Rice University Becomes the 63rd School to Join Universities Studying Slavery!
The Universities Studying Slavery (USS) consortium continues to grow and expand its reach geographically. As James T. Campbell, a historian at Stanford University who chaired the Brown University effort, noted in 2017 in reflection on the growing number schools coming to terms with slavery and racism in their past, “The more that have done it, the more the center of gravity has shifted … Now, the question you’d be asked would be, Why wouldn’t you? Every other university has done this work.”
We agree and are thrilled to announce that Rice University in Houston, Texas, has signed on and joined the growing effort. Rice is the first institution in Texas to participate. At this point in early 2020, 63 schools in 18 different states and 5 countries have all launched programs. Please welcome Rice University to the team.
In 1891, Massachusetts-born businessman William Marsh Rice chartered the William Marsh Rice Institute for the Advancement of Literature, Science and Art as a gift to the city of Houston, where he made his first fortune. The terms of the gift required that work on the new institute would begin only after Rice’s death.
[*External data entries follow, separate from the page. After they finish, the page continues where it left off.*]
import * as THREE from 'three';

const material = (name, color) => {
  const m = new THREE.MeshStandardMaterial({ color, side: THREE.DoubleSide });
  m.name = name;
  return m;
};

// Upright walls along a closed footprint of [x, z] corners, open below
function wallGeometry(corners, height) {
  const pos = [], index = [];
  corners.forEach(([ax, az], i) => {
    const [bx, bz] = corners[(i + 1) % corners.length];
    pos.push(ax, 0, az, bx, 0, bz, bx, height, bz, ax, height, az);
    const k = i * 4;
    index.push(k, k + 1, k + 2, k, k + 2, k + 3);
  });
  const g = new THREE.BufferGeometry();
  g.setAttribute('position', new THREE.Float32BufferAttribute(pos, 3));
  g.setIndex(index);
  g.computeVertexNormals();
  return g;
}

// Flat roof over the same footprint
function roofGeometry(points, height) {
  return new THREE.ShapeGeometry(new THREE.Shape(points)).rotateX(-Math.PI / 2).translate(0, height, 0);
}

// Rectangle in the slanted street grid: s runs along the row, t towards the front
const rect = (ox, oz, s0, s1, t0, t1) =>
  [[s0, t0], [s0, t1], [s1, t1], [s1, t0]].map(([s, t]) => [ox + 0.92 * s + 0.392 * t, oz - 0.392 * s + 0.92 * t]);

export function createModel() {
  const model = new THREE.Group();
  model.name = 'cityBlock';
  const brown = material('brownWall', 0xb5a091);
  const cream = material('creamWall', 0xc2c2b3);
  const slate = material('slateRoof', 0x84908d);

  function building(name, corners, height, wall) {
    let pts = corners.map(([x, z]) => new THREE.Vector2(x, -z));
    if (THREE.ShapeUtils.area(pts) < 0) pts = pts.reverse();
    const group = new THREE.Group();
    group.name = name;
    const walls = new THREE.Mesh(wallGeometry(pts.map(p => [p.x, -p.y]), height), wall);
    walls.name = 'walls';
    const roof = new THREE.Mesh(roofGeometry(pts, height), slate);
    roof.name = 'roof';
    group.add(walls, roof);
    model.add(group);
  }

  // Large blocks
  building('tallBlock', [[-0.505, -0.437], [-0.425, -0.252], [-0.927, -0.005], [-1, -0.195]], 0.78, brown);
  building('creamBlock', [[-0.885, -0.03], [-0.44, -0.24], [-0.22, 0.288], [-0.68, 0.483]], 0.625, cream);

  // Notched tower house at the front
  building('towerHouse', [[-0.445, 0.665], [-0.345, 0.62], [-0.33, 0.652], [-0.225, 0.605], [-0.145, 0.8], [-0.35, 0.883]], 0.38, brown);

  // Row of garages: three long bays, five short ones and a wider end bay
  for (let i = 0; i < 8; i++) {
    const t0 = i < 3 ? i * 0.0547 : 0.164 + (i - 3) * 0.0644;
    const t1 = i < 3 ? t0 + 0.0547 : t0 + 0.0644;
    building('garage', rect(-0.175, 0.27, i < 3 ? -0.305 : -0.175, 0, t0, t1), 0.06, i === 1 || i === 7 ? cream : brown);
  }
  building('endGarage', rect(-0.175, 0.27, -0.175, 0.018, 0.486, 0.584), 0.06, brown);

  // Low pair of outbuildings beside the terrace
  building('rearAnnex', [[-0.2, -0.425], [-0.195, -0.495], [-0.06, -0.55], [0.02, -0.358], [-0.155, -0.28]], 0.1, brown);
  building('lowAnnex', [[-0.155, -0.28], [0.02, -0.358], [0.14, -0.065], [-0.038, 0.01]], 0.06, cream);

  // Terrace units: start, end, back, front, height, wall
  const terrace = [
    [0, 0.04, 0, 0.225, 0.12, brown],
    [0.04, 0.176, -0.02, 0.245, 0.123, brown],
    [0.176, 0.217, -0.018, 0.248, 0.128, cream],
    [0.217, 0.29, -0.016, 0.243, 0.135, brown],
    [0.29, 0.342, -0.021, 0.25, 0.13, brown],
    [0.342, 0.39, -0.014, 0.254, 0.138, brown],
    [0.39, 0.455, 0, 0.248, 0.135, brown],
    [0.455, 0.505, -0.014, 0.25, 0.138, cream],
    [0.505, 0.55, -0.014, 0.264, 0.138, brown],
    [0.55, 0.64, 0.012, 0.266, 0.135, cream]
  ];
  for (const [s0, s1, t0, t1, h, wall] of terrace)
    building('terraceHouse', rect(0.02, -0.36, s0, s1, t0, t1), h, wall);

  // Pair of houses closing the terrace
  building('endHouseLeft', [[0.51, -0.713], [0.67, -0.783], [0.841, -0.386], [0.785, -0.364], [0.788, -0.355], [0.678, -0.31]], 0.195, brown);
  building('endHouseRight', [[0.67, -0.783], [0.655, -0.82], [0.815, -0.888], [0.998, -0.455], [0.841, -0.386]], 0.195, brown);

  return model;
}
In 1907, the first president of Rice called for the establishment of a university “of the highest grade,” “an institution of liberal and technical learning” devoted “quite as much investigation as to instruction.” [We must] “keep the standards up and the numbers down,” declared Edgar Odell Lovett. “The most distinguished teachers must take their part in undergraduate teaching, and their spirit should dominate it all.”
The Rice Institute opened in 1912 with 77 students enrolled in that initial academic year taught by a dozen faculty. Four years later, at the initial commencement, 35 bachelor’s degrees and one master’s degree were awarded, with the first doctorate conferred in 1918. In 1959, it became Rice University. Today, it is a member of the Association of American Universities and has nearly 4,000 undergraduate students in 11 residential colleges and 2,800 graduate students in 37 different programs.
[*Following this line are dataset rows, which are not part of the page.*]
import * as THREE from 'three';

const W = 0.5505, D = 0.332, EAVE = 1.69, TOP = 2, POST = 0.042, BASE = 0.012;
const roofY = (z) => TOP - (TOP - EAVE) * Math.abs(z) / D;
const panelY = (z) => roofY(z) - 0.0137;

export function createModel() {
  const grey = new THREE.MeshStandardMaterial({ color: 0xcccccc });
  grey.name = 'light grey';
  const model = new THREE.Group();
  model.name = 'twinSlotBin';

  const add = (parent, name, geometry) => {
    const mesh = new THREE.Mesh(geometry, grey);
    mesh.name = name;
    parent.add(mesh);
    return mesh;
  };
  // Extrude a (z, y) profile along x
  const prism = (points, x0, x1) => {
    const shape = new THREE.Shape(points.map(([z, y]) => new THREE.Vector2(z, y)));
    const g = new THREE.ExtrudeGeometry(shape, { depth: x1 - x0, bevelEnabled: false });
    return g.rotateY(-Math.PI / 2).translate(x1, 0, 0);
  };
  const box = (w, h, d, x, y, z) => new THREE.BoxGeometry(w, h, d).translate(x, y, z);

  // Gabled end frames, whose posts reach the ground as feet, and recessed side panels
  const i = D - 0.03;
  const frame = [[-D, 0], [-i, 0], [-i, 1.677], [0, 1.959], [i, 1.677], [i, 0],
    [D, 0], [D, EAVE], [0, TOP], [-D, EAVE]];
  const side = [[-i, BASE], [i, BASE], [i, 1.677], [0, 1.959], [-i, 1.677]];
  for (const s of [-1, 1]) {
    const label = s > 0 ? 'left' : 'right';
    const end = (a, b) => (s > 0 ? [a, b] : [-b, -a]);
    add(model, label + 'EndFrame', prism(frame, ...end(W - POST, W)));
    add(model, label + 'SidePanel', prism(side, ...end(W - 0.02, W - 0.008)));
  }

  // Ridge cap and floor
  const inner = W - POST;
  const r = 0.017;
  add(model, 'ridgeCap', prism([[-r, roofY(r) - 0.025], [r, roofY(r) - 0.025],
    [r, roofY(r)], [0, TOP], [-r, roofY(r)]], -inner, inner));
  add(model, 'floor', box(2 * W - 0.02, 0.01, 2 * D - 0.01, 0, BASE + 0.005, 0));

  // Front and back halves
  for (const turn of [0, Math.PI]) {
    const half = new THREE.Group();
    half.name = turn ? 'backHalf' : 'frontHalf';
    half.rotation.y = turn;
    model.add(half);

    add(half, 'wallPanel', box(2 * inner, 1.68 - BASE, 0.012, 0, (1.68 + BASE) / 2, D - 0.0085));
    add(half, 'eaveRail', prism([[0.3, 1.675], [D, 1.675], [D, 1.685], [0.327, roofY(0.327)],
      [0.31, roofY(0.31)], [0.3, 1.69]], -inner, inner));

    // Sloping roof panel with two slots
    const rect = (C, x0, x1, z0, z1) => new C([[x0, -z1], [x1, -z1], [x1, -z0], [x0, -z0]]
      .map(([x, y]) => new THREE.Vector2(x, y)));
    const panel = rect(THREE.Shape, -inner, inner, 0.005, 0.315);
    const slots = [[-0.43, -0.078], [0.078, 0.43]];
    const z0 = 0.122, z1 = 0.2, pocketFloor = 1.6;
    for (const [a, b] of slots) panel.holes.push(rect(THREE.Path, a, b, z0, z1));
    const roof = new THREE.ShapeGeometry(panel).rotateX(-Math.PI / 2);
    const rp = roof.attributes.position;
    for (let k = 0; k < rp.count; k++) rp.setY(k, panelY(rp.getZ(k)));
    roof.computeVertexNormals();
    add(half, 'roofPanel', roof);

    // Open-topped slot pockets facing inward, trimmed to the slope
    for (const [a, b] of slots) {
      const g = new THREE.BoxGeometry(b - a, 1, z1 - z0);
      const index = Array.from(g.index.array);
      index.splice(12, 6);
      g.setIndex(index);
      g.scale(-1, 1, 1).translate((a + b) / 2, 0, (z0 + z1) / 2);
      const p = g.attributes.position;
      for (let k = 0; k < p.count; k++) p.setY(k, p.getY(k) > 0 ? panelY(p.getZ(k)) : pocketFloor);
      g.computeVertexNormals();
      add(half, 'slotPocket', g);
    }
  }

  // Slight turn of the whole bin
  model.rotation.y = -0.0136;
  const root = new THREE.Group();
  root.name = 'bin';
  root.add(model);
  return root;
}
At its founding, the university prohibited black students from enrolling. Rice trustees reversed that policy through court action in the early 1960s. Although Rice University was founded nearly fifty years after the abolition of slavery, Rice has historical connections to that part of American history and the segregation and racial injustice that resulted directly from it. Thus, in June 2019, Rice President David W. Leebron and Provost Marie Lynn Miranda established a Task Force on Slavery, Segregation, and Racial Injustice.
The Task Force has been charged to:
- Develop and participate in the implementation of a plan for discovering, documenting, acknowledging, and disseminating Rice’s past with respect to slavery, segregation, and racial injustice, as well as an understanding of how that history may continue to inform and shape the present state of the university.
- Develop campus wide programming to support frank and honest discussion of Rice’s entanglement with slavery, segregation, and racial injustice, as well as opportunities for community members to envision paths for Rice moving forward. This will include the invitation of speakers to bring to campus to foster dialogue around these issues.
- Identify suggestions for Rice’s future for our students, our faculty and staff, and our relationship with our home community of Houston that will more fully realize our aspirations for a diverse and inclusive university.
In the Fall of 2019, twenty-five members of the university community, including faculty, staff, students, and alumni, were appointed to the Task Force, which is chaired by Dr. Alexander X. Byrd and Dr. W. Caleb McDaniel, both associate professors of history. Rice University’s leadership additionally has called for broad engagement from the entire university.
Please welcome Rice University as the newest Universities Studying Slavery (USS) member. We know Rice’s program will benefit greatly—just as so many other schools have—from participating in the USS effort. Even better, we look forward to another productive year with all of us learning from so many creative programs internationally!